Your task — From the line with "# Helm consoles, wheel, chair" to the line with "(-.005, .41, .51), BLUE)", retype every line exactly, including those two, and leave out the rest of the data below.

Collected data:
################

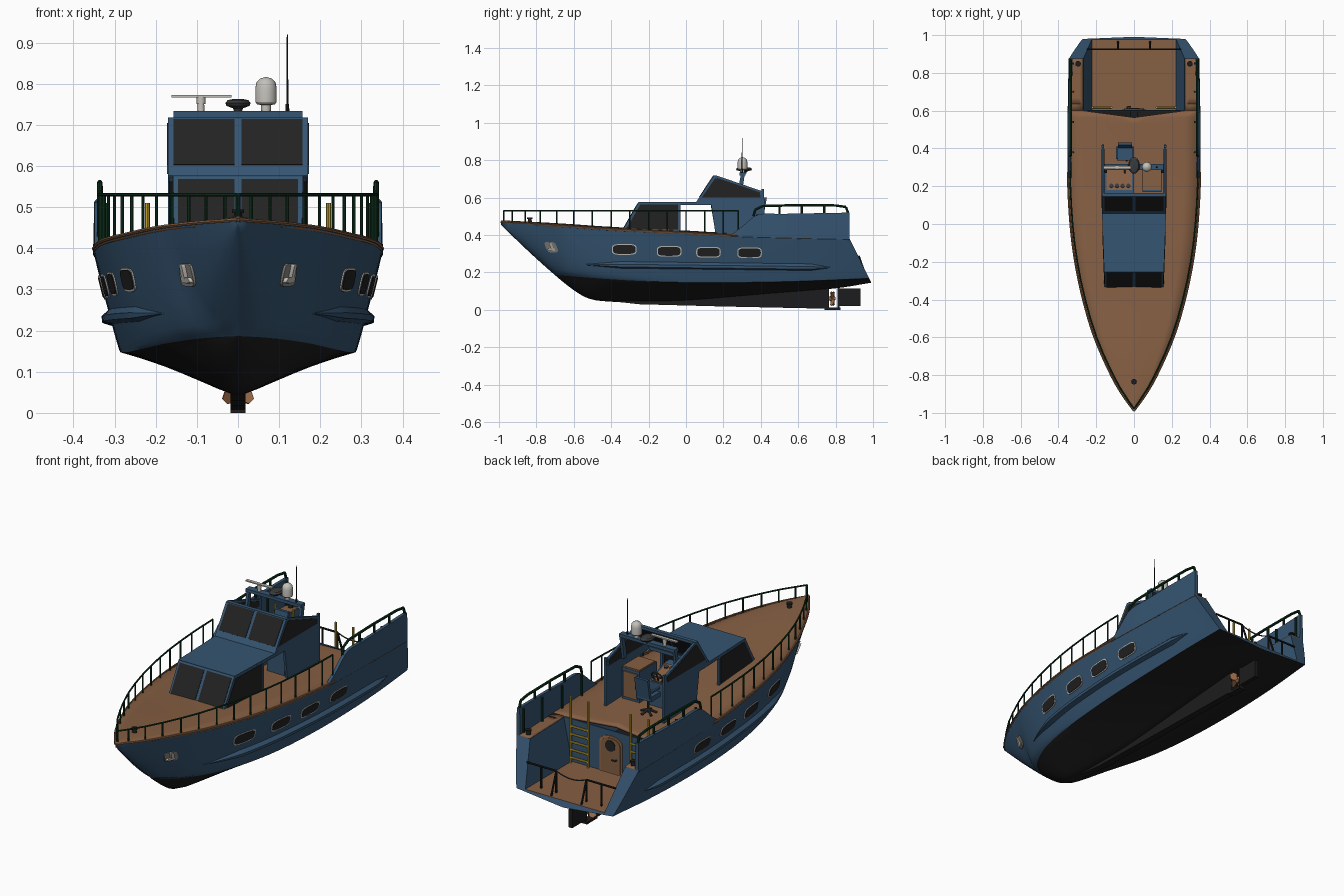
import bpy, bmesh, math
from mathutils import Vector

if "Cube" in bpy.data.objects:
    bpy.data.objects.remove(bpy.data.objects["Cube"])

def mat(name, c):
    m = bpy.data.materials.new(name)
    m.diffuse_color = (*c, 1)
    m.use_nodes = True
    m.node_tree.nodes["Principled BSDF"].inputs["Base Color"].default_value = m.diffuse_color
    return m
BLUE = mat("hull_blue", (.036, .09, .165))
BLACK = mat("bottom_black", (.012, .012, .013))
GLASS = mat("dark_glass", (.016, .016, .016))
WOOD = mat("deck_brown", (.24, .115, .056))
GREEN = mat("rail_green", (.005, .035, .014))
YELLOW = mat("ladder_yellow", (.55, .36, .03))
GREY = mat("light_grey", (.55, .53, .49))
METAL = mat("plate_metal", (.27, .25, .23))
BRONZE = mat("bronze", (.36, .16, .07))
DARK = mat("dark_grey", (.04, .042, .045))

def mesh(name, verts, faces, mats, idx=None, mirror=False, recalc=True):
    me = bpy.data.meshes.new(name)
    me.from_pydata([tuple(v) for v in verts], [], faces)
    for m in (mats if isinstance(mats, list) else [mats]):
        me.materials.append(m)
    if idx:
        for p, k in zip(me.polygons, idx):
            p.material_index = k
    if recalc:
        bm = bmesh.new()
        bm.from_mesh(me)
        bmesh.ops.recalc_face_normals(bm, faces=bm.faces)
        bm.to_mesh(me)
        bm.free()
    ob = bpy.data.objects.new(name, me)
    bpy.context.collection.objects.link(ob)
    if mirror:
        ob.modifiers.new("mirror", 'MIRROR').merge_threshold = .0005
    return ob

def loft(name, rings, m, mirror=False):
    n, k = len(rings[0]), len(rings)
    f = [(a*n+i, a*n+(i+1) % n, (a+1)*n+(i+1) % n, (a+1)*n+i) for a in range(k-1) for i in range(n)]
    f += [tuple(range(n)), tuple(range((k-1)*n, k*n))]
    return mesh(name, [p for r in rings for p in r], f, m, mirror=mirror)

def box(name, lo, hi, m, mirror=False):
    (a, b, c), (d, e, f) = lo, hi
    return loft(name, [[(a, b, z), (d, b, z), (d, e, z), (a, e, z)] for z in (c, f)], m, mirror)

def prism(name, poly, x0, x1, m, mirror=False):      # yz outline pushed along x
    return loft(name, [[(x, *p) for p in poly] for x in (x0, x1)], m, mirror)

def slab(name, pts, th, m, mirror=False):            # flat outline thickened both ways
    p = [Vector(q) for q in pts]
    n = (p[1]-p[0]).cross(p[2]-p[0]).normalized()*th/2
    return loft(name, [[q-n for q in p], [q+n for q in p]], m, mirror)

def rods(name, segs, r, m, mirror=False, n=8):       # round bars joined in one object
    V, F = [], []
    for a, b, *rr in segs:
        a, b = Vector(a), Vector(b)
        q = (b-a).to_track_quat('Z', 'Y')
        base = len(V)
        for p, rad in ((a, rr[0] if rr else r), (b, rr[1] if rr else r)):
            V += [p + q @ Vector((rad*math.cos(2*math.pi*i/n), rad*math.sin(2*math.pi*i/n), 0)) for i in range(n)]
        F += [(base+i, base+(i+1) % n, base+n+(i+1) % n, base+n+i) for i in range(n)]
        F += [tuple(range(base, base+n)), tuple(range(base+n, base+2*n))]
    return mesh(name, V, F, m, mirror=mirror)

def chain(pts):
    return list(zip(pts, pts[1:]))

def curve(*t):                                       # smooth interpolation through points
    def f(y):
        y = min(max(y, t[0][0]), t[-1][0])
        i = max(k for k in range(len(t)-1) if t[k][0] <= y)
        def sl(k):
            a, b = t[max(k-1, 0)], t[min(k+1, len(t)-1)]
            return (b[1]-a[1])/(b[0]-a[0])
        (a, p), (b, q) = t[i], t[i+1]
        h = b-a
        s = (y-a)/h
        return (p*(2*s**3-3*s*s+1) + q*(3*s*s-2*s**3) + h*sl(i)*(s**3-2*s*s+s) + h*sl(i+1)*(s**3-s*s))
    return f

# Hull lines: sheer width/height, waterline width/height, keel height
ws = curve((-.99, 0), (-.9, .065), (-.8, .122), (-.6, .21), (-.4, .27), (-.2, .312), (0, .337), (.25, .35), (.6, .35), (.99, .345))
zs = curve((-.99, .465), (-.7, .45), (-.4, .43), (0, .41), (.25, .396), (.6, .386), (.99, .38))
wc = curve((-.7, 0), (-.65, .075), (-.58, .125), (-.45, .185), (-.25, .235), (0, .268), (.3, .285), (.7, .285), (.99, .272))
zw = curve((-.7, .187), (-.6, .178), (-.3, .157), (0, .147), (.5, .15), (.99, .168))
zk = curve((-.99, .455), (-.85, .32), (-.7, .185), (-.6, .105), (-.52, .06), (-.42, .045), (-.25, .04), (0, .045), (.4, .08), (.8, .115), (.99, .145))
def zc(u): return max(zw(u), zk(u)+.001) if u > -.7 else zk(u)+.001
def blunt(u): return min(1, max(0, (u+.75)/.75))
def yend(z): return .875 if z > .38 else .875+.115*min(1, (.38-z)/.233)
def side_x(u, z):
    t = min(1, max(0, (z-zc(u))/(zs(u)-zc(u))))
    return wc(u)+(ws(u)-wc(u))*t**(.42+.5*blunt(u))
def Y(u, z): return u if u <= .6 else .6+(u-.6)*(yend(z)-.6)/.39

US = [-.99+1.59*i/44 for i in range(45)]+[.6+.39*i/8 for i in range(1, 9)]
NB, NS = 6, 9
def section(u):
    pts = []
    for j in range(NB):
        s = j/NB
        z = zk(u)+(zc(u)-zk(u))*s
        pts.append((wc(u)*s**(.6+.4*blunt(u)) if s else 0, Y(u, z), z))
    for j in range(NS+1):
        z = zc(u)+(zs(u)-zc(u))*(j/NS)**1.5
        pts.append((side_x(u, z), Y(u, z), z))
    return pts

# Hull shell with stern cap around the open cockpit
FL, WI, WB = .172, .27, .225
R = NB+NS+1
V = [p for u in US for p in section(u)]
F, I = [], []
for i in range(len(US)-1):
    for j in range(R-1):
        F.append((i*R+j, (i+1)*R+j, (i+1)*R+j+1, i*R+j+1))
        I.append(1 if j < NB else 0)
b = len(V)
V += [(WI, .875, .38), (WB, yend(FL), FL), (0, yend(FL), FL)]
F.append(tuple(reversed(list(range((len(US)-1)*R, b))+[b, b+1, b+2])))
I.append(0)
mesh("hull", V, F, [BLUE, BLACK], I, mirror=True, recalc=False)

# Deck, with side decks beside the cockpit
V, F = [], []
for u in US:
    x0 = 0 if u <= .6 else WI
    for k in range(5):
        x = x0+(ws(u)-x0)*k/4
        V.append((x, Y(u, zs(u)), zs(u)+.006+(.008*(1-(k/4)**2) if u <= .6 else 0)))
for i in range(len(US)-1):
    if i != 44:
        F += [(i*5+k, i*5+k+1, i*5+5+k+1, i*5+5+k) for k in range(4)]
b = len(V)
V += [(WI, .6, zs(.6)+.006), (ws(.6), .6, zs(.6)+.006)]
F.append((b, b+1, 45*5+4, 45*5))
d = mesh("deck", V, F, WOOD, mirror=True, recalc=False)
s = d.modifiers.new("thick", 'SOLIDIFY')
s.thickness = .012
rods("toe_rail", chain([(ws(u), u, zs(u)+.004) for u in US if u < .3]), .005, WOOD, True, 6)

# Cockpit well
slab("cockpit_floor", [(-WB, .6, FL), (WB, .6, FL), (WB, yend(FL), FL), (-WB, yend(FL), FL)], .004, WOOD)
slab("cockpit_wall", [(WI, .6, .386), (WI, .875, .38), (WB, yend(FL), FL), (WB, .6, FL)], .004, BLUE, True)
slab("cockpit_bulkhead", [(-WI, .6, .39), (WI, .6, .39), (WB, .6, FL), (-WB, .6, FL)], .006, BLUE)
def arch(w, z0, z1, y):
    return [(-w, y, z0), (w, y, z0)]+[(w*math.cos(a), y, z1+w*.6*math.sin(a)) for a in [math.pi*k/10 for k in range(11)]]
slab("door_frame", arch(.064, FL, .325, .604), .006, BRONZE)
slab("door", arch(.054, FL+.008, .322, .608), .006, WOOD)
rods("door_window", [((0, .608, .315), (0, .614, .315))], .028, GLASS, n=20)
rods("door_handle", [((-.035, .61, .25), (-.035, .622, .25)), ((-.035, .622, .25), (-.015, .622, .25))], .004, DARK)
rods("ladder", [((x, .616, FL), (x, .616, .51)) for x in (.12, .22)]
     + [((.12, .616, .2+.04*k), (.22, .616, .2+.04*k)) for k in range(5)], .006, YELLOW, True)
rods("stern_rail", [((.25, .925, .285), (.085, .925, .285)), ((.085, .925, .285), (.085, .925, FL)),
     ((.085, .925, .285), (.085, .965, FL)), ((.17, .925, .285), (.17, .925, FL))], .005, BLACK, True)
rods("stern_chain", chain([(.085*k/4, .925, .285-.02*(1-(k/4)**2)) for k in range(5)]), .003, DARK, True, 6)

# Raised stern bulwark and its grab rail
hb = curve((.24, .4), (.3, .445), (.38, .508), (.5, .513), (.99, .52))
rings = []
for k in range(25):
    u = .24+.75*k/24
    y, x, z0 = Y(u, zs(u)), ws(u), zs(u)-.004
    rings.append([(x+.001, y, z0), (x-.002, y, hb(u)), (x-.018, y, hb(u)), (x-.02, y, z0)])
loft("bulwark", rings, BLUE, True)
rods("bulwark_rail", chain([(.336, .36, .50), (.336, .37, .535), (.336, .41, .555), (.336, .6, .56), (.336, .8, .558), (.335, .855, .55), (.335, .868, .515)])
     + [((.336, y, .51), (.336, y, .558)) for y in (.5, .62, .74)], .0065, GREEN, True)
rods("bulwark_posts", [((.322, y, .39), (.322, y, .51)) for y in (.38, .54, .7, .85)], .006, GREEN, True)

# Bow rail
ry = [-.975, -.93, -.86, -.78, -.69, -.6, -.5, -.4, -.3, -.2, -.1, 0, .1, .2, .28]
rods("bow_rail", chain([(max(ws(y)-.012, .002), y, .53) for y in ry]), .0042, GREEN, True)
rods("bow_rail_posts", [((max(ws(y)-.012, .002), y, zs(y)), (max(ws(y)-.012, .002), y, .53)) for y in ry], .004, GREEN, True)

# Spray rail along the hull
rings = []
for k in range(33):
    u = -.56+1.36*k/32
    e = min(1, k/5, (32-k)/3)*.94+.06
    z = .242-.016*k/32
    rings.append([(side_x(u, z+dz*e)+o*e-.002, Y(u, z), z+dz*e) for dz, o in ((.02, 0), (.004, .022), (-.01, .024), (-.018, 0))])
loft("spray_rail", rings, BLUE, True)

# Portholes and anchor plates that follow the hull
def hull_plate(name, y, z, w, h, off, m, skew=0):
    pts = []
    for k in range(24):
        a = 2*math.pi*k/24
        c, t = math.cos(a), math.sin(a)
        dy, dz = w*math.copysign(abs(c)**.5, c), h*math.copysign(abs(t)**.5, t)
        pts.append((y+dy+skew*dz, z+dz))
    loft(name, [[(side_x(*p)+o, *p) for p in pts] for o in (-.012, off)], m, True)
for y, z in ((-.33, .323), (-.09, .313), (.12, .308), (.34, .305)):
    hull_plate("porthole_frame", y, z, .066, .029, .003, GREY)
    hull_plate("porthole_glass", y, z, .06, .024, .005, GLASS)
hull_plate("anchor_plate", -.72, .335, .03, .028, .005, METAL, -.4)
hull_plate("anchor_shank", -.72, .34, .007, .022, .014, GREY, -.4)
hull_plate("anchor_fluke", -.72, .322, .02, .007, .014, GREY)

# Keel, rudder, propeller
prism("keel", [(-.4, .046), (-.25, .03), (.2, .018), (.765, .006), (.765, .125), (.3, .085), (0, .06)], -.018, .018, BLACK)
box("keel_shoe", (-.018, .74, 0), (.018, .825, .012), BLACK)
box("rudder_post", (-.008, .81, .005), (.008, .822, .13), BLACK)
box("rudder", (-.01, .822, .02), (.01, .932, .113), BLACK)
rods("propeller_hub", [((0, .75, .06), (0, .8, .06), .012, .008)], .01, BRONZE, n=12)
for k in range(4):
    a = math.pi/4+k*math.pi/2
    r, t = Vector((math.cos(a), 0, math.sin(a))), Vector((-math.sin(a), .7, math.cos(a)))*.016
    c = Vector((0, .783, .06))
    slab("propeller_blade", [c+r*.006-t*.4, c+r*.03-t, c+r*.046-t*.5, c+r*.046+t*.5, c+r*.03+t, c+r*.006+t*.4], .004, BRONZE)

# Cabin sides
def xs(y): return min(.17, .155+.015*(y+.34)/.4)
def side(name, poly, o0, o1, m):
    loft(name, [[(xs(y)+o, y, z) for y, z in poly] for o in (o0, o1)], m, True)
side("cabin_side", [(-.345, .41), (-.25, .572), (-.03, .572), (-.03, .40)], -.012, 0, BLUE)
side("cabin_side_glass", [(-.318, .435), (-.245, .562), (-.042, .562), (-.042, .43)], -.014, .002, GLASS)
side("bridge_side", [(.16, .39), (.135, .56), (.055, .56), (.055, .578), (.15, .716), (.17, .716), (.405, .635), (.42, .59), (.42, .39)], -.012, 0, BLUE)
side("bridge_side_glass", [(.085, .602), (.155, .702), (.17, .704), (.395, .628), (.398, .602)], -.014, .002, GLASS)
box("bridge_side_post", (.16, .405, .58), (.172, .418, .645), BLUE, True)

# Sloping windscreens with a centre pillar
def screen(name, x0, x1, lo, hi, t0, t1, xm):
    P = lambda x, t: (x, lo[0]+(hi[0]-lo[0])*t, lo[1]+(hi[1]-lo[1])*t)
    slab(name+"_frame", [P(-x0, 0), P(x0, 0), P(x1, 1), P(-x1, 1)], .012, BLUE)
    slab(name+"_glass", [P(.008, t0), P(xm, t0), P(xm, t1), P(.008, t1)], .017, GLASS, True)
screen("cabin_windscreen", .155, .158, (-.342, .41), (-.25, .57), .1, .96, .146)
screen("bridge_windscreen", .17, .17, (.058, .57), (.152, .714), .2, .97, .157)
loft("cabin_roof", [[(s*xs(y), y, z) for s, y in ((-1, -.255), (1, -.255), (1, .075), (-1, .075))] for z in (.56, .577)], BLUE)
box("bridge_top_beam", (-.17, .145, .704), (.17, .165, .718), BLUE)

# Helm consoles, wheel, chair
prism("helm_console", [(.16, .4), (.30, .4), (.30, .53), (.17, .575), (.13, .575)], -.158, 0, BLUE)
slab("helm_panel", [(-.145, .18, .574), (-.01, .18, .574), (-.01, .295, .534), (-.145, .295, .534)], .006, WOOD)
rods("helm_dials", [((x, .2, .565), (x, .204, .575)) for x in (-.12, -.09, -.06, -.03)], .011, DARK, n=12)
ring = [(-.048+.03*math.cos(a), .30+.012*math.sin(a), .56+.028*math.sin(a)) for a in [math.pi*k/8 for k in range(17)]]
rods("steering_wheel", chain(ring)+[(ring[0], ring[8]), (ring[4], ring[12]), ((-.048, .30, .56), (-.048, .27, .545))], .004, DARK)
box("side_console", (.045, .17, .4), (.145, .31, .565), BLUE)
box("side_console_top", (.048, .18, .565), (.142, .308, .572), WOOD)
box("side_console_door", (.055, .31, .42), (.135, .316, .55), WOOD)
box("chair_seat", (-.09, .335, .485), (-.005, .41, .51), BLUE)
prism("chair_back", [(.4, .5), (.415, .5), (.432, .6), (.418, .6)], -.085, -.01, BLUE)
box("chair_arm", (-.096, .345, .53), (-.086, .41, .54), BLUE)
box("chair_arm_right", (-.009, .345, .53), (.001, .41, .54), BLUE)
rods("chair_pedestal", [((-.048, .372, .41), (-.048, .372, .49))]
     + [((-.048, .372, .425), (-.048+.04*math.cos(a), .372+.04*math.sin(a), .408)) for a in [2*math.pi*k/5 for k in range(5)]], .006, DARK)

# Equipment arch with radar gear
slab("arch_leg", [(.15, .27, .6), (.15, .295, .6), (.15, .315, .73), (.15, .295, .73)], .014, BLUE, True)
box("arch_beam", (-.157, .285, .718), (.157, .318, .734), BLUE)
rods("scanner_mount", [((-.09, .3, .73), (-.09, .3, .765), .009, .007), ((-.09, .3, .75), (-.09, .3, .768), .011, .011)], .01, GREY, n=14)
box("scanner_bar", (-.162, .292, .767), (-.016, .308, .773), GREY)
def turned(name, x, y, prof, m, sy=1):
    loft(name, [[(x+r*math.cos(a), y+sy*r*math.sin(a), z) for a in [2*math.pi*k/20 for k in range(20)]] for r, z in prof], m)
turned("radar_dome", .068, .302, [(.012, .73), (.012, .748), (.022, .75), (.026, .756), (.026, .79), (.023, .803), (.015, .812), (.003, .816)], GREY)
turned("satellite_disc", 0, .31, [(.008, .728), (.012, .74), (.028, .746), (.031, .753), (.025, .76), (.01, .763)], DARK, 1.4)
rods("antenna", [((.12, .3, .73), (.12, .3, .75), .005, .004), ((.12, .3, .74), (.12, .3, .92), .0025, .0015)], .003, BLACK)

# Mooring bollards
def bollard(x, y, z):
    return [((x, y, z), (x, y, z+.02), .012, .009), ((x, y, z+.018), (x, y, z+.026), .015, .015)]
rods("bow_bollard", bollard(0, -.835, .468), .01, BLACK, n=14)
rods("stern_bollard", bollard(.296, .848, .385), .01, BLACK, True, 14)

# Smooth round surfaces, keep hard edges
for o in bpy.context.scene.objects:
    o.select_set(True)
    bpy.context.view_layer.objects.active = o
bpy.ops.object.shade_smooth_by_angle(angle=math.radians(32))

################

Written answer —
# Helm consoles, wheel, chair
prism("helm_console", [(.16, .4), (.30, .4), (.30, .53), (.17, .575), (.13, .575)], -.158, 0, BLUE)
slab("helm_panel", [(-.145, .18, .574), (-.01, .18, .574), (-.01, .295, .534), (-.145, .295, .534)], .006, WOOD)
rods("helm_dials", [((x, .2, .565), (x, .204, .575)) for x in (-.12, -.09, -.06, -.03)], .011, DARK, n=12)
ring = [(-.048+.03*math.cos(a), .30+.012*math.sin(a), .56+.028*math.sin(a)) for a in [math.pi*k/8 for k in range(17)]]
rods("steering_wheel", chain(ring)+[(ring[0], ring[8]), (ring[4], ring[12]), ((-.048, .30, .56), (-.048, .27, .545))], .004, DARK)
box("side_console", (.045, .17, .4), (.145, .31, .565), BLUE)
box("side_console_top", (.048, .18, .565), (.142, .308, .572), WOOD)
box("side_console_door", (.055, .31, .42), (.135, .316, .55), WOOD)
box("chair_seat", (-.09, .335, .485), (-.005, .41, .51), BLUE)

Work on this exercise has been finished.